--- SUPPLIED DATA Enclosed Below ---
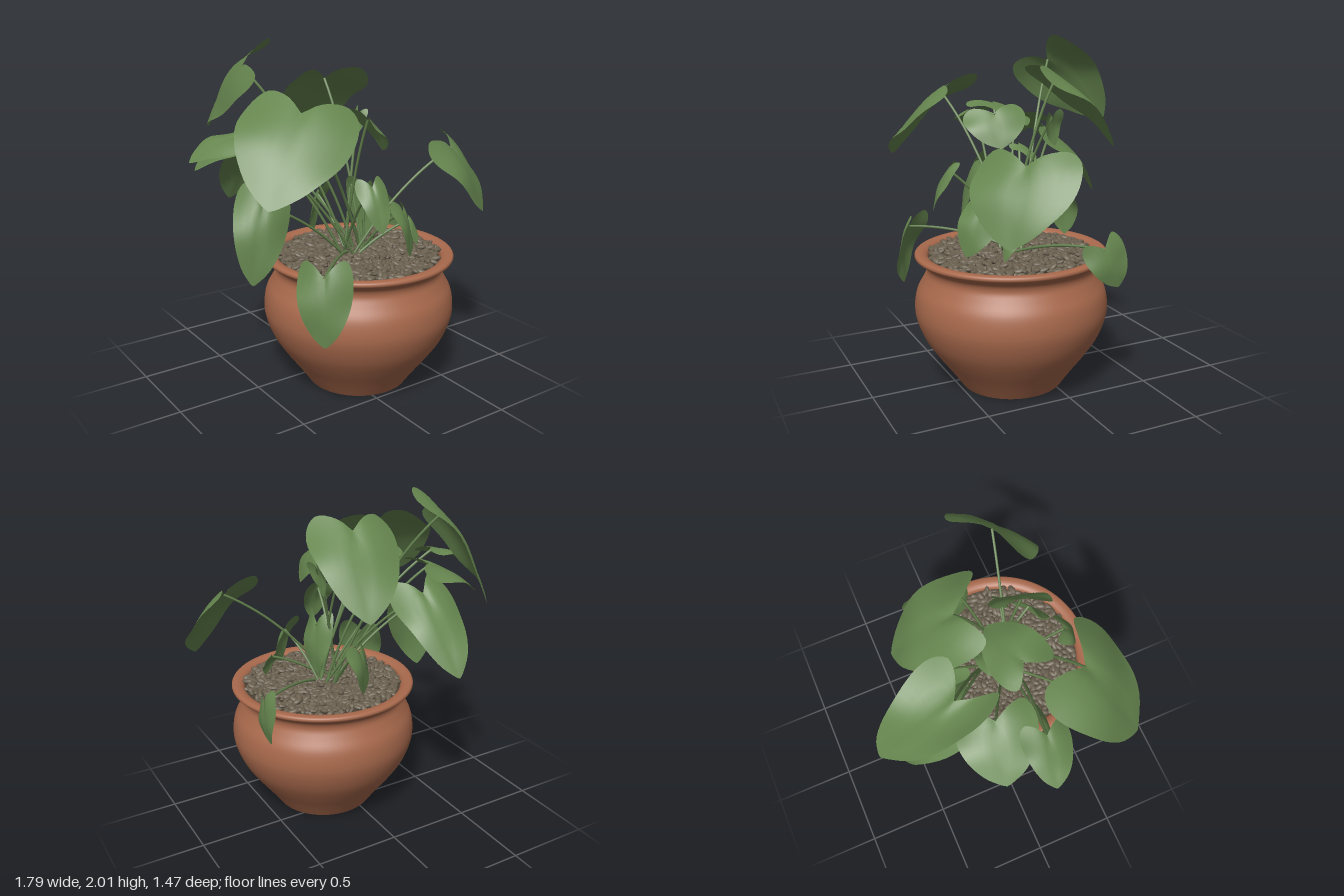
import * as THREE from 'three';
import { mergeGeometries } from 'three/addons/utils/BufferGeometryUtils.js';

const V = (x, y, z) => new THREE.Vector3(x, y, z);
const POT = V(0.1, 0, 0.175);
const CROWN = V(0.07, 0.76, 0.16);

// Each leaf: tip xyz, base xyz, roll about its rib, lobe spacing / length (0.48 if left out)
const LEAVES = [
  [-0.75, 1.27, 0.6, -0.31, 1.71, 0.28, -0.25, 0.76],
  [0.78, 1, 0.5, 0.57, 1.43, 0.26, 0.03, 0.95],
  [-0.39, 1.46, -0.73, -0.3, 1.9, -0.17, -0.82, 0.54],
  [0.16, 1.36, -0.47, 0.03, 1.81, 0.02, -0.05, 0.64],
  [-0.76, 1.32, -0.18, -0.36, 1.5, -0.1, 0, 0.86],
  [-0.33, 1, -0.62, -0.31, 1.44, -0.14, 0.18],
  [-0.89, 1.42, 0.04, -0.56, 1.52, 0.09, -0.2, 0.68],
  [0.19, 1.4, 0.27, 0.03, 1.61, 0.26, 0.18, 1.15],
  [0.05, 1.5, 0.05, -0.34, 1.58, 0.16, -0.2, 0.7],
  [-0.62, 0.73, 0.19, -0.47, 1.25, 0.08, -0.5],
  [-0.46, 0.5, 0.65, -0.39, 0.94, 0.55, 0.12, 0.56],
  [0.64, 0.67, -0.22, 0.59, 0.94, -0.11, 1.2, 0.72],
  [-0.05, 1.03, 0.59, -0.04, 1.3, 0.43, 0.15],
  [0.22, 0.82, 0.5, 0.21, 1.11, 0.36, -0.6, 0.66],
  [0.4, 0.82, 0.35, 0.37, 0.98, 0.25, 0],
  [0.04, 0.83, -0.21, 0.07, 1.12, -0.13, -0.3, 0.65],
  [0.15, 0.85, 0.15, 0.08, 1.23, 0.2, 0.28],
  [0.21, 1.4, -0.05, 0.27, 1.6, -0.02, -0.64],
  [0, 1.28, -0.04, -0.17, 1.36, 0.03, 0],
];

// Half of a heart: u across (1 = lobe end), v from lobes (0) to tip (1)
const NOTCH = 0.2;
const HEART = new THREE.SplineCurve([
  [0, NOTCH], [0.4, 0.06], [0.82, 0], [1.09, 0.12], [1.15, 0.35],
  [0.98, 0.6], [0.6, 0.83], [0.2, 0.96], [0, 1],
].map(p => new THREE.Vector2(...p)));

// Returns a function placing (u, v) on the arched leaf blade
function bladeSurface([tx, ty, tz, bx, by, bz, roll, spread = 0.48]) {
  const base = V(bx, by, bz), along = V(tx, ty, tz).sub(base);
  const length = along.length(), axis = along.clone().normalize();
  const side = V(along.z, 0, -along.x).normalize();
  const normal = axis.clone().cross(side);
  // Positive roll lifts the side vector toward the upper face
  side.applyAxisAngle(axis, roll);
  normal.applyAxisAngle(axis, roll);
  const half = length * spread / 2;
  return (u, v) => {
    const arch = 0.11 * (1 - u * u) * (1 - v) + 0.08 * Math.sin(Math.PI * v)
      - 0.03 * Math.exp(-u * u * 40) * (1 - v) + 0.02 * u * Math.sin(v * 9);
    return base.clone().addScaledVector(side, u * half).addScaledVector(along, v)
      .addScaledVector(normal, arch * length);
  };
}

function bladeGeometry(place) {
  const rows = 28, half = 5, pos = [], idx = [];
  for (let i = 0; i <= rows; i++) {
    const t = i / rows, edge = HEART.getPoint(t), rib = NOTCH + (1 - NOTCH) * t;
    for (let j = -half; j <= half; j++) {
      const k = Math.abs(j) / half;
      pos.push(...place(Math.sign(j) * k * edge.x, rib + (edge.y - rib) * k).toArray());
    }
  }
  const w = half * 2 + 1;
  for (let i = 0; i < rows; i++) for (let j = 0; j < w - 1; j++) {
    const a = i * w + j;
    idx.push(a, a + w, a + 1, a + 1, a + w, a + w + 1);
  }
  const g = new THREE.BufferGeometry();
  g.setAttribute('position', new THREE.Float32BufferAttribute(pos, 3));
  g.setIndex(idx);
  g.computeVertexNormals();
  return g;
}

// Stalk arching from the crown to the leaf notch
function stalkGeometry(end, i) {
  const a = i * 2.4;
  const start = CROWN.clone().add(V(Math.cos(a) * 0.06, 0, Math.sin(a) * 0.06));
  const bend = start.clone().lerp(end, 0.45);
  bend.y = Math.max(start.y + (end.y - start.y) * 0.7, 0.9);
  return new THREE.TubeGeometry(new THREE.QuadraticBezierCurve3(start, bend, end), 16, 0.008, 6);
}

function seeded(seed) {
  return () => (seed = (seed * 16807) % 2147483647) / 2147483647;
}

// Elongated stones scattered in a sunflower spiral
function pebbleGeometry() {
  const rnd = seeded(41), parts = [], count = 750;
  const unit = new THREE.SphereGeometry(1, 8, 6);
  const m = new THREE.Matrix4(), q = new THREE.Quaternion();
  for (let i = 0; i < count; i++) {
    const r = 0.465 * Math.sqrt((i + 0.5) / count), a = i * 2.39996;
    q.setFromEuler(new THREE.Euler((rnd() - 0.5) * 0.6, rnd() * 6.28, (rnd() - 0.5) * 0.7));
    const s = 0.85 + rnd() * 0.5;
    m.compose(V(Math.cos(a) * r, 0.772 + rnd() * 0.02, Math.sin(a) * r), q,
      V(0.03 * s, 0.012 * s, 0.016 * s));
    parts.push(unit.clone().applyMatrix4(m));
  }
  return mergeGeometries(parts);
}

export function createModel() {
  const mat = (name, color, side = THREE.FrontSide) =>
    Object.assign(new THREE.MeshStandardMaterial({ color, side }), { name });
  const terracotta = mat('terracotta', 0xa8694c);
  const leafGreen = mat('leaf green', 0x66864f, THREE.DoubleSide);
  const stalkGreen = mat('stalk green', 0x62804c);
  const stone = mat('stone', 0x6a604f);
  const earth = mat('earth', 0x4a4236);

  const model = new THREE.Group();
  model.name = 'pottedPlant';
  const add = (parent, name, geometry, material) => {
    const mesh = new THREE.Mesh(geometry, material);
    mesh.name = name;
    parent.add(mesh);
  };

  // Pot: round belly, pinched neck, flared lip
  const pot = new THREE.Group();
  pot.name = 'pot';
  pot.position.copy(POT);
  model.add(pot);
  const wall = new THREE.SplineCurve([
    [0.3, 0], [0.37, 0.1], [0.445, 0.2], [0.51, 0.3], [0.55, 0.4], [0.561, 0.48], [0.547, 0.57],
    [0.51, 0.64], [0.487, 0.69], [0.495, 0.73], [0.53, 0.757], [0.553, 0.775], [0.552, 0.793],
    [0.535, 0.8], [0.505, 0.797], [0.48, 0.78], [0.47, 0.74],
  ].map(p => new THREE.Vector2(...p)));
  add(pot, 'potWall', new THREE.LatheGeometry(wall.getPoints(64), 72), terracotta);
  add(pot, 'potBase', new THREE.CircleGeometry(0.3, 72).rotateX(Math.PI / 2), terracotta);
  add(pot, 'soil', new THREE.CircleGeometry(0.48, 48).rotateX(-Math.PI / 2).translate(0, 0.765, 0), earth);
  add(pot, 'pebbles', pebbleGeometry(), stone);

  // Foliage: one stalk and one heart-shaped blade each
  const foliage = new THREE.Group();
  foliage.name = 'foliage';
  model.add(foliage);
  LEAVES.forEach((leaf, i) => {
    const place = bladeSurface(leaf);
    add(foliage, 'leafBlade' + (i + 1), bladeGeometry(place), leafGreen);
    add(foliage, 'leafStalk' + (i + 1), stalkGeometry(place(0, NOTCH + 0.01), i), stalkGreen);
  });
  return model;
}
--- End of Enclosed SUPPLIED DATA ---
ABOUT THIS EXERCISE:
Exactly as they appear above, print all the lines, but not the pictures.

RESPONSE TO THIS EXERCISE:
import * as THREE from 'three';
import { mergeGeometries } from 'three/addons/utils/BufferGeometryUtils.js';

const V = (x, y, z) => new THREE.Vector3(x, y, z);
const POT = V(0.1, 0, 0.175);
const CROWN = V(0.07, 0.76, 0.16);

// Each leaf: tip xyz, base xyz, roll about its rib, lobe spacing / length (0.48 if left out)
const LEAVES = [
  [-0.75, 1.27, 0.6, -0.31, 1.71, 0.28, -0.25, 0.76],
  [0.78, 1, 0.5, 0.57, 1.43, 0.26, 0.03, 0.95],
  [-0.39, 1.46, -0.73, -0.3, 1.9, -0.17, -0.82, 0.54],
  [0.16, 1.36, -0.47, 0.03, 1.81, 0.02, -0.05, 0.64],
  [-0.76, 1.32, -0.18, -0.36, 1.5, -0.1, 0, 0.86],
  [-0.33, 1, -0.62, -0.31, 1.44, -0.14, 0.18],
  [-0.89, 1.42, 0.04, -0.56, 1.52, 0.09, -0.2, 0.68],
  [0.19, 1.4, 0.27, 0.03, 1.61, 0.26, 0.18, 1.15],
  [0.05, 1.5, 0.05, -0.34, 1.58, 0.16, -0.2, 0.7],
  [-0.62, 0.73, 0.19, -0.47, 1.25, 0.08, -0.5],
  [-0.46, 0.5, 0.65, -0.39, 0.94, 0.55, 0.12, 0.56],
  [0.64, 0.67, -0.22, 0.59, 0.94, -0.11, 1.2, 0.72],
  [-0.05, 1.03, 0.59, -0.04, 1.3, 0.43, 0.15],
  [0.22, 0.82, 0.5, 0.21, 1.11, 0.36, -0.6, 0.66],
  [0.4, 0.82, 0.35, 0.37, 0.98, 0.25, 0],
  [0.04, 0.83, -0.21, 0.07, 1.12, -0.13, -0.3, 0.65],
  [0.15, 0.85, 0.15, 0.08, 1.23, 0.2, 0.28],
  [0.21, 1.4, -0.05, 0.27, 1.6, -0.02, -0.64],
  [0, 1.28, -0.04, -0.17, 1.36, 0.03, 0],
];

// Half of a heart: u across (1 = lobe end), v from lobes (0) to tip (1)
const NOTCH = 0.2;
const HEART = new THREE.SplineCurve([
  [0, NOTCH], [0.4, 0.06], [0.82, 0], [1.09, 0.12], [1.15, 0.35],
  [0.98, 0.6], [0.6, 0.83], [0.2, 0.96], [0, 1],
].map(p => new THREE.Vector2(...p)));

// Returns a function placing (u, v) on the arched leaf blade
function bladeSurface([tx, ty, tz, bx, by, bz, roll, spread = 0.48]) {
  const base = V(bx, by, bz), along = V(tx, ty, tz).sub(base);
  const length = along.length(), axis = along.clone().normalize();
  const side = V(along.z, 0, -along.x).normalize();
  const normal = axis.clone().cross(side);
  // Positive roll lifts the side vector toward the upper face
  side.applyAxisAngle(axis, roll);
  normal.applyAxisAngle(axis, roll);
  const half = length * spread / 2;
  return (u, v) => {
    const arch = 0.11 * (1 - u * u) * (1 - v) + 0.08 * Math.sin(Math.PI * v)
      - 0.03 * Math.exp(-u * u * 40) * (1 - v) + 0.02 * u * Math.sin(v * 9);
    return base.clone().addScaledVector(side, u * half).addScaledVector(along, v)
      .addScaledVector(normal, arch * length);
  };
}

function bladeGeometry(place) {
  const rows = 28, half = 5, pos = [], idx = [];
  for (let i = 0; i <= rows; i++) {
    const t = i / rows, edge = HEART.getPoint(t), rib = NOTCH + (1 - NOTCH) * t;
    for (let j = -half; j <= half; j++) {
      const k = Math.abs(j) / half;
      pos.push(...place(Math.sign(j) * k * edge.x, rib + (edge.y - rib) * k).toArray());
    }
  }
  const w = half * 2 + 1;
  for (let i = 0; i < rows; i++) for (let j = 0; j < w - 1; j++) {
    const a = i * w + j;
    idx.push(a, a + w, a + 1, a + 1, a + w, a + w + 1);
  }
  const g = new THREE.BufferGeometry();
  g.setAttribute('position', new THREE.Float32BufferAttribute(pos, 3));
  g.setIndex(idx);
  g.computeVertexNormals();
  return g;
}

// Stalk arching from the crown to the leaf notch
function stalkGeometry(end, i) {
  const a = i * 2.4;
  const start = CROWN.clone().add(V(Math.cos(a) * 0.06, 0, Math.sin(a) * 0.06));
  const bend = start.clone().lerp(end, 0.45);
  bend.y = Math.max(start.y + (end.y - start.y) * 0.7, 0.9);
  return new THREE.TubeGeometry(new THREE.QuadraticBezierCurve3(start, bend, end), 16, 0.008, 6);
}

function seeded(seed) {
  return () => (seed = (seed * 16807) % 2147483647) / 2147483647;
}

// Elongated stones scattered in a sunflower spiral
function pebbleGeometry() {
  const rnd = seeded(41), parts = [], count = 750;
  const unit = new THREE.SphereGeometry(1, 8, 6);
  const m = new THREE.Matrix4(), q = new THREE.Quaternion();
  for (let i = 0; i < count; i++) {
    const r = 0.465 * Math.sqrt((i + 0.5) / count), a = i * 2.39996;
    q.setFromEuler(new THREE.Euler((rnd() - 0.5) * 0.6, rnd() * 6.28, (rnd() - 0.5) * 0.7));
    const s = 0.85 + rnd() * 0.5;
    m.compose(V(Math.cos(a) * r, 0.772 + rnd() * 0.02, Math.sin(a) * r), q,
      V(0.03 * s, 0.012 * s, 0.016 * s));
    parts.push(unit.clone().applyMatrix4(m));
  }
  return mergeGeometries(parts);
}

export function createModel() {
  const mat = (name, color, side = THREE.FrontSide) =>
    Object.assign(new THREE.MeshStandardMaterial({ color, side }), { name });
  const terracotta = mat('terracotta', 0xa8694c);
  const leafGreen = mat('leaf green', 0x66864f, THREE.DoubleSide);
  const stalkGreen = mat('stalk green', 0x62804c);
  const stone = mat('stone', 0x6a604f);
  const earth = mat('earth', 0x4a4236);

  const model = new THREE.Group();
  model.name = 'pottedPlant';
  const add = (parent, name, geometry, material) => {
    const mesh = new THREE.Mesh(geometry, material);
    mesh.name = name;
    parent.add(mesh);
  };

  // Pot: round belly, pinched neck, flared lip
  const pot = new THREE.Group();
  pot.name = 'pot';
  pot.position.copy(POT);
  model.add(pot);
  const wall = new THREE.SplineCurve([
    [0.3, 0], [0.37, 0.1], [0.445, 0.2], [0.51, 0.3], [0.55, 0.4], [0.561, 0.48], [0.547, 0.57],
    [0.51, 0.64], [0.487, 0.69], [0.495, 0.73], [0.53, 0.757], [0.553, 0.775], [0.552, 0.793],
    [0.535, 0.8], [0.505, 0.797], [0.48, 0.78], [0.47, 0.74],
  ].map(p => new THREE.Vector2(...p)));
  add(pot, 'potWall', new THREE.LatheGeometry(wall.getPoints(64), 72), terracotta);
  add(pot, 'potBase', new THREE.CircleGeometry(0.3, 72).rotateX(Math.PI / 2), terracotta);
  add(pot, 'soil', new THREE.CircleGeometry(0.48, 48).rotateX(-Math.PI / 2).translate(0, 0.765, 0), earth);
  add(pot, 'pebbles', pebbleGeometry(), stone);

  // Foliage: one stalk and one heart-shaped blade each
  const foliage = new THREE.Group();
  foliage.name = 'foliage';
  model.add(foliage);
  LEAVES.forEach((leaf, i) => {
    const place = bladeSurface(leaf);
    add(foliage, 'leafBlade' + (i + 1), bladeGeometry(place), leafGreen);
    add(foliage, 'leafStalk' + (i + 1), stalkGeometry(place(0, NOTCH + 0.01), i), stalkGreen);
  });
  return model;
}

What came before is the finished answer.